Echocardiography (echo or echocardiogram) is an ultrasound test that uses high-pitched sound waves to produce an image of the heart. The sound waves are sent through a device called a transducer and are reflected off the various structures of the heart. These echoes are converted into pictures of the heart that can be seen on a video monitor.

An echocardiogram generally is used to evaluate heart wall thickness and motion, as well as the structure and function of the heart valves. Echocardiography can help identify areas of poor blood flow in the heart, areas of heart muscle that are not contracting normally, previous injury to the heart muscle caused by impaired blood flow, or evidence of heart failure, especially in people with chest pain or a possible heart attack. In addition, echocardiography can detect a blood clot in the heart, evaluate the heart valves for abnormalities, and identify fluid around the heart.

The different types of echocardiograms are:

Transthoracic echocardiogram (TTE). This is the standard, most commonly used method of echocardiography. Views of the heart are obtained by moving the transducer to different locations on the chest or abdominal wall. It takes about 30-60 minutes, lying flat in a dark room, and is not uncomfortable. It is performed in the office, or sometimes in the hospital.

Stress echocardiogram. This test involves transthoracic echocardiography both before and after your heart is stressed, usually by treadmill or bicycle in the office, or occasionally with an IV drug in the hospital.  A treadmill echocardiogram is usually done to determine whether you may have a significantly reduced flow of blood to your heart (
coronary artery disease), and a bicycle is especially helpful for valve disease or breathing problems.
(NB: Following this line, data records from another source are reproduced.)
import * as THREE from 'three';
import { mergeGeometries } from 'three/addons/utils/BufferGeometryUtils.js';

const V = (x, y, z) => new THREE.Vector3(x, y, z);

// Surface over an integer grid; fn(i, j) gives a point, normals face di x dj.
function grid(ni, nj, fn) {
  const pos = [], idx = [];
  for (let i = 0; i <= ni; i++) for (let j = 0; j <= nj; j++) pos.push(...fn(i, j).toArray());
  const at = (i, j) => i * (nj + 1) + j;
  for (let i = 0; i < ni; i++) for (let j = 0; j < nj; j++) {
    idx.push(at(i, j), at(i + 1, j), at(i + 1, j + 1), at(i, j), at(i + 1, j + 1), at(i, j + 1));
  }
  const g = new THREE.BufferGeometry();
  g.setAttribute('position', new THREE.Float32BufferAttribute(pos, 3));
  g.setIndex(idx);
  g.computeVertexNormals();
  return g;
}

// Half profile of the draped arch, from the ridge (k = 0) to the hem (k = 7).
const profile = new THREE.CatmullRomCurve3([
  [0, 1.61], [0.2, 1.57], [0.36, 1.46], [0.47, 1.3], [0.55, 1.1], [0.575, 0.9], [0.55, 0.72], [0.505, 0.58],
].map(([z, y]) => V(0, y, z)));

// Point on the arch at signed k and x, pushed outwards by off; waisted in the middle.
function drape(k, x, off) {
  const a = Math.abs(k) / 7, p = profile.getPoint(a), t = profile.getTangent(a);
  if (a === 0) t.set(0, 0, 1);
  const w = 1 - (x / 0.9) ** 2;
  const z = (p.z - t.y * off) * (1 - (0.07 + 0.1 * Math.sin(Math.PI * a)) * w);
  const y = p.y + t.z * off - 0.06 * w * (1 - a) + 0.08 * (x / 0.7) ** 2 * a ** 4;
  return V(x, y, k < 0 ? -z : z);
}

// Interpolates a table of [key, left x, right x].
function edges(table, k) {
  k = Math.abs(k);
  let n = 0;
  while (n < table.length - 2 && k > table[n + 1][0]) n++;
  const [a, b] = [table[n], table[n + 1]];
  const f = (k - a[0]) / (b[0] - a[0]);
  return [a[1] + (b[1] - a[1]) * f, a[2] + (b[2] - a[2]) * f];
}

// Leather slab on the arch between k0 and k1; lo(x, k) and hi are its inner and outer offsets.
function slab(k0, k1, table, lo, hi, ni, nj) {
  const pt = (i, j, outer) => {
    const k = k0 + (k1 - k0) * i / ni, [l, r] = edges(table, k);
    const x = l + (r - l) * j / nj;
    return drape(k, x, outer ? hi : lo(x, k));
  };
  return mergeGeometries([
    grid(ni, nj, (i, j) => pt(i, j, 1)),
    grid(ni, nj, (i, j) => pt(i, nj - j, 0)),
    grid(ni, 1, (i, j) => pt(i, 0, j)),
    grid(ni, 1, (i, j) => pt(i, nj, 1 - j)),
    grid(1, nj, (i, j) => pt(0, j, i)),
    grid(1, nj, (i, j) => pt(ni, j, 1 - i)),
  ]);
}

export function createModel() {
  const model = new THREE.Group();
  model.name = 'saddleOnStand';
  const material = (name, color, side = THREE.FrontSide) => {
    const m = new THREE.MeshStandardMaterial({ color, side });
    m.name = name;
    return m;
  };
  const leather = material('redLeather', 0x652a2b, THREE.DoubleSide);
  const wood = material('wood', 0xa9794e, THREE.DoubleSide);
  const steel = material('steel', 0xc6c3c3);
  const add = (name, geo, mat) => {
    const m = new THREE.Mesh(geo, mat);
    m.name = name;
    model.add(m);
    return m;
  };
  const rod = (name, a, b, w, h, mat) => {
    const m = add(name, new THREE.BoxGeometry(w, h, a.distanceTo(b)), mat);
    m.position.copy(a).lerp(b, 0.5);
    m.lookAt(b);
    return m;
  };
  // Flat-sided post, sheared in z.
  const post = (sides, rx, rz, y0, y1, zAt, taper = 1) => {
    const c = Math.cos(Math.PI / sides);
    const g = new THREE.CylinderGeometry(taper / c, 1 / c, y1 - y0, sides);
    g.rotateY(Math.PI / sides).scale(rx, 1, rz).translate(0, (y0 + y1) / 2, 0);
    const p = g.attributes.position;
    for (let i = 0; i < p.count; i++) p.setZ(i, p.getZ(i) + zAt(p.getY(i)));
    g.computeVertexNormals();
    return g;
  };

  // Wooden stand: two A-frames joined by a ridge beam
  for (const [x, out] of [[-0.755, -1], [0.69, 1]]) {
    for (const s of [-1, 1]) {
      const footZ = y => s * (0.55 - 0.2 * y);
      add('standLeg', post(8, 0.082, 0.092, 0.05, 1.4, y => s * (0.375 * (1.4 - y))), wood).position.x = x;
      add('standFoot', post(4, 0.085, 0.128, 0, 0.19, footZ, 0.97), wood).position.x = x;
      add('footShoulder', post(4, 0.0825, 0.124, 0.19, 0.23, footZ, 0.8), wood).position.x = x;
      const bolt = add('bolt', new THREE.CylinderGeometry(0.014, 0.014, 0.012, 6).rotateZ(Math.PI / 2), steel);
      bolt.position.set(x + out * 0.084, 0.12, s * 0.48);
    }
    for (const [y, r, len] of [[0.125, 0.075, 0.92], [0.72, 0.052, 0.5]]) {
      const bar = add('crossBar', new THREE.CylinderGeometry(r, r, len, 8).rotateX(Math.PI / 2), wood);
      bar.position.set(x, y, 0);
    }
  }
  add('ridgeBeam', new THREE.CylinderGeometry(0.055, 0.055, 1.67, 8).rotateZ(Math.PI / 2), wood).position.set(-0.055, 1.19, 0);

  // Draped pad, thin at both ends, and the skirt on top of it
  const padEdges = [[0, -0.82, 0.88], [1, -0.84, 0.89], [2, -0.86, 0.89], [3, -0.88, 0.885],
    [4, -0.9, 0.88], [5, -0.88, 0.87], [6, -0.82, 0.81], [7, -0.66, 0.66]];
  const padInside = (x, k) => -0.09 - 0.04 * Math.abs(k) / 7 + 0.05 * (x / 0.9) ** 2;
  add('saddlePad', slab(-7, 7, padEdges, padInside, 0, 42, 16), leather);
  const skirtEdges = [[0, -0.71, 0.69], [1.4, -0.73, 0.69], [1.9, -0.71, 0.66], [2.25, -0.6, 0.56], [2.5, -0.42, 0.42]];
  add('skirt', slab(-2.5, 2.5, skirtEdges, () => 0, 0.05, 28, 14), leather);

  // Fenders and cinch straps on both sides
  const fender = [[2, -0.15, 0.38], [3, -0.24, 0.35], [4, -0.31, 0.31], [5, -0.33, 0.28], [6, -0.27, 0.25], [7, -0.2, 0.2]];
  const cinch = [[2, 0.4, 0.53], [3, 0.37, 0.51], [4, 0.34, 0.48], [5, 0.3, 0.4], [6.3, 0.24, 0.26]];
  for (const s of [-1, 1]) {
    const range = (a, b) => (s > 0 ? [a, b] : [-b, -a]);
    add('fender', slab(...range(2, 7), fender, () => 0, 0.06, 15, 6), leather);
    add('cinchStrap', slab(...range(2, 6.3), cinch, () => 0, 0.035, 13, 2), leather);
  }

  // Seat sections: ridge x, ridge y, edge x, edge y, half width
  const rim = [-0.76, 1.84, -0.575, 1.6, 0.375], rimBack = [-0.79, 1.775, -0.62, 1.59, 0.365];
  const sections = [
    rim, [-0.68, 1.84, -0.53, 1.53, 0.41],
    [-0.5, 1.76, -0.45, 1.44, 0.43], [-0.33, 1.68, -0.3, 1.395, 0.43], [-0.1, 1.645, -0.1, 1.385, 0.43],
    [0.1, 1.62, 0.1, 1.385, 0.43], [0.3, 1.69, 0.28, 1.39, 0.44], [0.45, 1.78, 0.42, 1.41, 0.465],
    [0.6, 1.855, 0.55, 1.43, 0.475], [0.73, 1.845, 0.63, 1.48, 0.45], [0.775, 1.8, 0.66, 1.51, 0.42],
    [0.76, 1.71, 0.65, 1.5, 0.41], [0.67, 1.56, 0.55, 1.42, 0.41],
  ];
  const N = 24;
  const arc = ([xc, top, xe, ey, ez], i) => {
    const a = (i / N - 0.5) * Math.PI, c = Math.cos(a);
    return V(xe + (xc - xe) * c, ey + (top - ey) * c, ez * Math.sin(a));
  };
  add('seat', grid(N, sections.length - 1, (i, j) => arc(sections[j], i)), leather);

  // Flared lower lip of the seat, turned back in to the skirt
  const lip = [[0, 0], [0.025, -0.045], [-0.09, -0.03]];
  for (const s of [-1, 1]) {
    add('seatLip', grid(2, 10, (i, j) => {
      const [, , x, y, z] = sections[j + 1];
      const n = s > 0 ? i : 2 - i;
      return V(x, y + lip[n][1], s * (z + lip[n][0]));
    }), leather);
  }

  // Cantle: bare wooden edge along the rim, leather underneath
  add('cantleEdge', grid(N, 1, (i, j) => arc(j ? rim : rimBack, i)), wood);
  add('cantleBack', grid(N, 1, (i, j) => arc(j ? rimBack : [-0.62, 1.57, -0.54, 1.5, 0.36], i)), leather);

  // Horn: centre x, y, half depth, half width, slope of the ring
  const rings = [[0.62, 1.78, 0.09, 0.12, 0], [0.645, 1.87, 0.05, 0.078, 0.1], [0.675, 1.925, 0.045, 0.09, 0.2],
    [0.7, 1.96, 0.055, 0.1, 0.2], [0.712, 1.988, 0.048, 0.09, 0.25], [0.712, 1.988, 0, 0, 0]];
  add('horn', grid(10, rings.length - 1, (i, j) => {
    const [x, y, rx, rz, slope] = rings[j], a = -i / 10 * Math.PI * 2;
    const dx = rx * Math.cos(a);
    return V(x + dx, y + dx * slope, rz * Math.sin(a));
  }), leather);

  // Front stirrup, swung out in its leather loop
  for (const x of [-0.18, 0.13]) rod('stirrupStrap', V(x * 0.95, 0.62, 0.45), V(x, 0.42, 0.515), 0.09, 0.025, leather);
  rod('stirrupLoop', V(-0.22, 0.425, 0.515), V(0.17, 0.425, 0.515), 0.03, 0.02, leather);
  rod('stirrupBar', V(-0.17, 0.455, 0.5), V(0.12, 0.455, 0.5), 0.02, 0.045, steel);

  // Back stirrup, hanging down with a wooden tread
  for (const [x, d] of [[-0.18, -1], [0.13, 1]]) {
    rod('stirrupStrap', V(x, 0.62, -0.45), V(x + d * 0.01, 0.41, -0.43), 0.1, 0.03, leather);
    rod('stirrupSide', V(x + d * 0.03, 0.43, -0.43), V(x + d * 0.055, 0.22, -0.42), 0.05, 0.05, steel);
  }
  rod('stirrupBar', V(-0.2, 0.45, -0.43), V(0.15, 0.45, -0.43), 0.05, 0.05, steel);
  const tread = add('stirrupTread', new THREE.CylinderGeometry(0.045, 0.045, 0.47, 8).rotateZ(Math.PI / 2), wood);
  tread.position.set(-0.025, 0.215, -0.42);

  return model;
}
Transesophageal echocardiogram (TEE). For TEE, the transducer is passed down the 
esophagus instead of being moved over the outside of the chest wall. TEE shows clearer pictures of your heart, because the transducer is located closer to the heart and because the lungs and bones of the chest wall do not interfere with the sound waves produced by the transducer. This test requires a sedative and an anesthetic applied to the throat to ease discomfort.  It takes about 15-30 minutes, and is done in the hospital where sedation can be done safely.